*** Extracted records ***
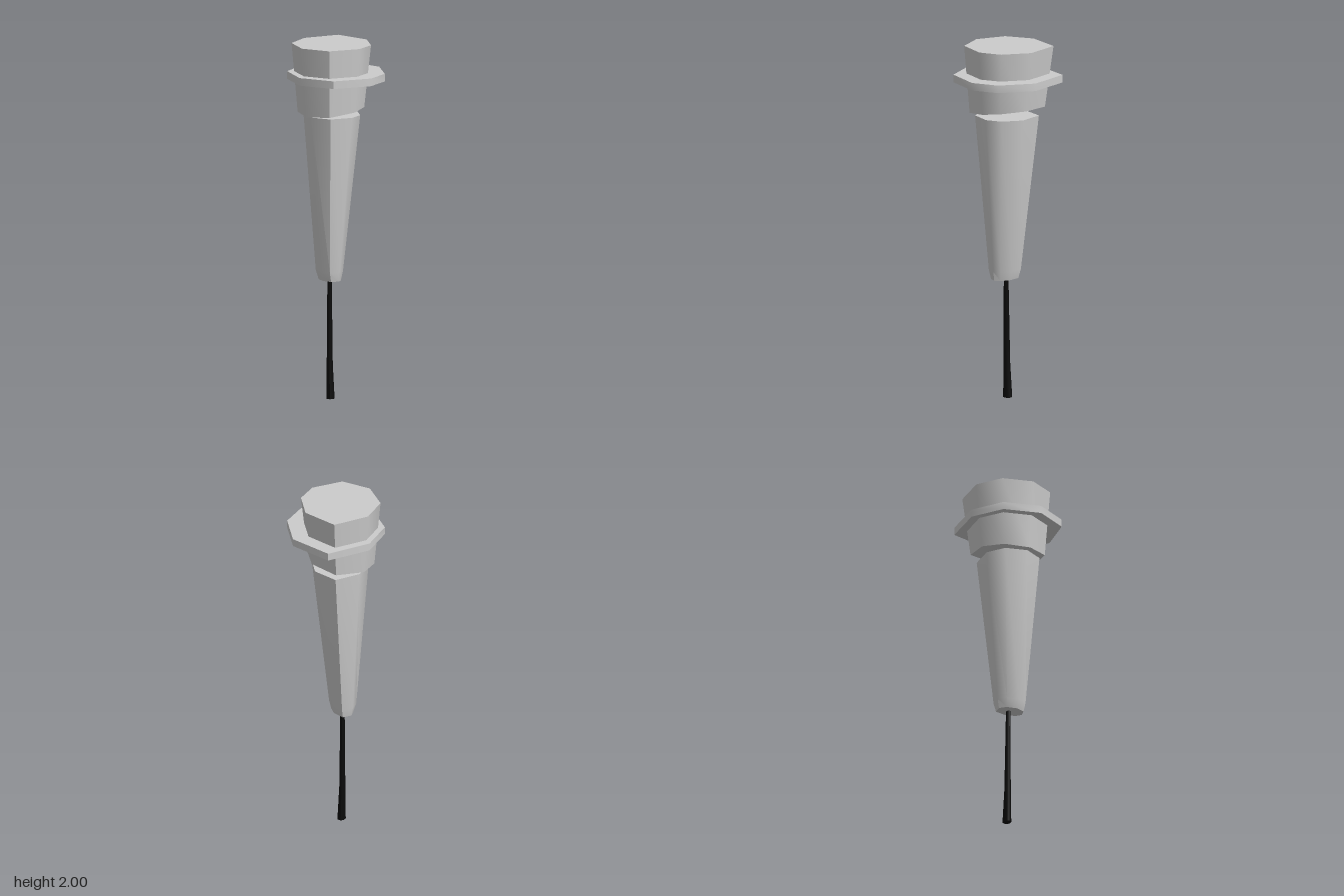
import * as THREE from 'three';
import { toCreasedNormals } from 'three/addons/utils/BufferGeometryUtils.js';

// Irregular octagon outlines as [x, z]
const headOutline = [[-0.057, -0.247], [0.151, -0.222], [0.207, -0.02], [0.134, 0.135],
  [0.018, 0.196], [-0.16, 0.162], [-0.242, 0.011], [-0.199, -0.159]];
const collarOutline = [[-0.05, -0.273], [0.205, -0.243], [0.275, 0.003], [0.185, 0.196],
  [0.045, 0.27], [-0.174, 0.227], [-0.277, 0.042], [-0.223, -0.166]];

// The head outline scaled to span the given x and z ranges at height y (number or function of x)
function fitRing(y, x0, x1, z0, z1) {
  return headOutline.map(([px, pz]) => {
    const x = x0 + (px + 0.242) / 0.449 * (x1 - x0);
    const z = z0 + (pz + 0.247) / 0.443 * (z1 - z0);
    return [x, typeof y === 'function' ? y(x) : y, z];
  });
}

// Closed solid through rings listed from bottom to top
function loft(rings, color, name) {
  const pos = [];
  const n = rings[0].length;
  const tri = (a, b, c) => pos.push(...a, ...b, ...c);
  for (let r = 0; r < rings.length - 1; r++) {
    const lo = rings[r], hi = rings[r + 1];
    for (let i = 0; i < n; i++) {
      const j = (i + 1) % n;
      tri(lo[i], hi[i], hi[j]);
      tri(lo[i], hi[j], lo[j]);
    }
  }
  const base = rings[0], top = rings[rings.length - 1];
  for (let i = 1; i < n - 1; i++) {
    tri(base[0], base[i], base[i + 1]);
    tri(top[0], top[i + 1], top[i]);
  }
  const geo = new THREE.BufferGeometry();
  geo.setAttribute('position', new THREE.Float32BufferAttribute(pos, 3));
  const mesh = new THREE.Mesh(toCreasedNormals(geo, 0.82),
    new THREE.MeshStandardMaterial({ color }));
  mesh.name = name;
  return mesh;
}

export function createModel() {
  const group = new THREE.Group();
  const grey = 0xcccccc;

  // Head block with a slanted underside
  group.add(loft([
    fitRing(x => 1.61 + (x + 0.21) * 0.134, -0.21, 0.163, -0.21, 0.167),
    fitRing(2, -0.242, 0.207, -0.247, 0.196),
  ], grey, 'head'));

  // Flat collar around the head
  group.add(loft([1.8, 1.843].map(y => collarOutline.map(([x, z]) => [x, y, z])), grey, 'collar'));

  // Tapered handle with a narrowed tip
  group.add(loft([
    fitRing(0.673, -0.09, 0.018, -0.098, 0.055),
    fitRing(0.725, -0.108, 0.034, -0.108, 0.063),
    fitRing(1.605, -0.18, 0.14, -0.177, 0.14),
  ], grey, 'handle'));

  // Thin black cord, flaring towards its end
  group.add(loft([
    fitRing(0, -0.047, 0.002, -0.056, -0.013),
    fitRing(0.2, -0.046, -0.01, -0.049, -0.018),
    fitRing(0.68, -0.044, -0.018, -0.042, -0.02),
  ], 0x0a0a0a, 'cord'));

  return group;
}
*** End of Extracted records ***
* [Exercise prompt]: Repeat all of the entries above word for word and omit the pictures.

* [Final answer]:
import * as THREE from 'three';
import { toCreasedNormals } from 'three/addons/utils/BufferGeometryUtils.js';

// Irregular octagon outlines as [x, z]
const headOutline = [[-0.057, -0.247], [0.151, -0.222], [0.207, -0.02], [0.134, 0.135],
  [0.018, 0.196], [-0.16, 0.162], [-0.242, 0.011], [-0.199, -0.159]];
const collarOutline = [[-0.05, -0.273], [0.205, -0.243], [0.275, 0.003], [0.185, 0.196],
  [0.045, 0.27], [-0.174, 0.227], [-0.277, 0.042], [-0.223, -0.166]];

// The head outline scaled to span the given x and z ranges at height y (number or function of x)
function fitRing(y, x0, x1, z0, z1) {
  return headOutline.map(([px, pz]) => {
    const x = x0 + (px + 0.242) / 0.449 * (x1 - x0);
    const z = z0 + (pz + 0.247) / 0.443 * (z1 - z0);
    return [x, typeof y === 'function' ? y(x) : y, z];
  });
}

// Closed solid through rings listed from bottom to top
function loft(rings, color, name) {
  const pos = [];
  const n = rings[0].length;
  const tri = (a, b, c) => pos.push(...a, ...b, ...c);
  for (let r = 0; r < rings.length - 1; r++) {
    const lo = rings[r], hi = rings[r + 1];
    for (let i = 0; i < n; i++) {
      const j = (i + 1) % n;
      tri(lo[i], hi[i], hi[j]);
      tri(lo[i], hi[j], lo[j]);
    }
  }
  const base = rings[0], top = rings[rings.length - 1];
  for (let i = 1; i < n - 1; i++) {
    tri(base[0], base[i], base[i + 1]);
    tri(top[0], top[i + 1], top[i]);
  }
  const geo = new THREE.BufferGeometry();
  geo.setAttribute('position', new THREE.Float32BufferAttribute(pos, 3));
  const mesh = new THREE.Mesh(toCreasedNormals(geo, 0.82),
    new THREE.MeshStandardMaterial({ color }));
  mesh.name = name;
  return mesh;
}

export function createModel() {
  const group = new THREE.Group();
  const grey = 0xcccccc;

  // Head block with a slanted underside
  group.add(loft([
    fitRing(x => 1.61 + (x + 0.21) * 0.134, -0.21, 0.163, -0.21, 0.167),
    fitRing(2, -0.242, 0.207, -0.247, 0.196),
  ], grey, 'head'));

  // Flat collar around the head
  group.add(loft([1.8, 1.843].map(y => collarOutline.map(([x, z]) => [x, y, z])), grey, 'collar'));

  // Tapered handle with a narrowed tip
  group.add(loft([
    fitRing(0.673, -0.09, 0.018, -0.098, 0.055),
    fitRing(0.725, -0.108, 0.034, -0.108, 0.063),
    fitRing(1.605, -0.18, 0.14, -0.177, 0.14),
  ], grey, 'handle'));

  // Thin black cord, flaring towards its end
  group.add(loft([
    fitRing(0, -0.047, 0.002, -0.056, -0.013),
    fitRing(0.2, -0.046, -0.01, -0.049, -0.018),
    fitRing(0.68, -0.044, -0.018, -0.042, -0.02),
  ], 0x0a0a0a, 'cord'));

  return group;
}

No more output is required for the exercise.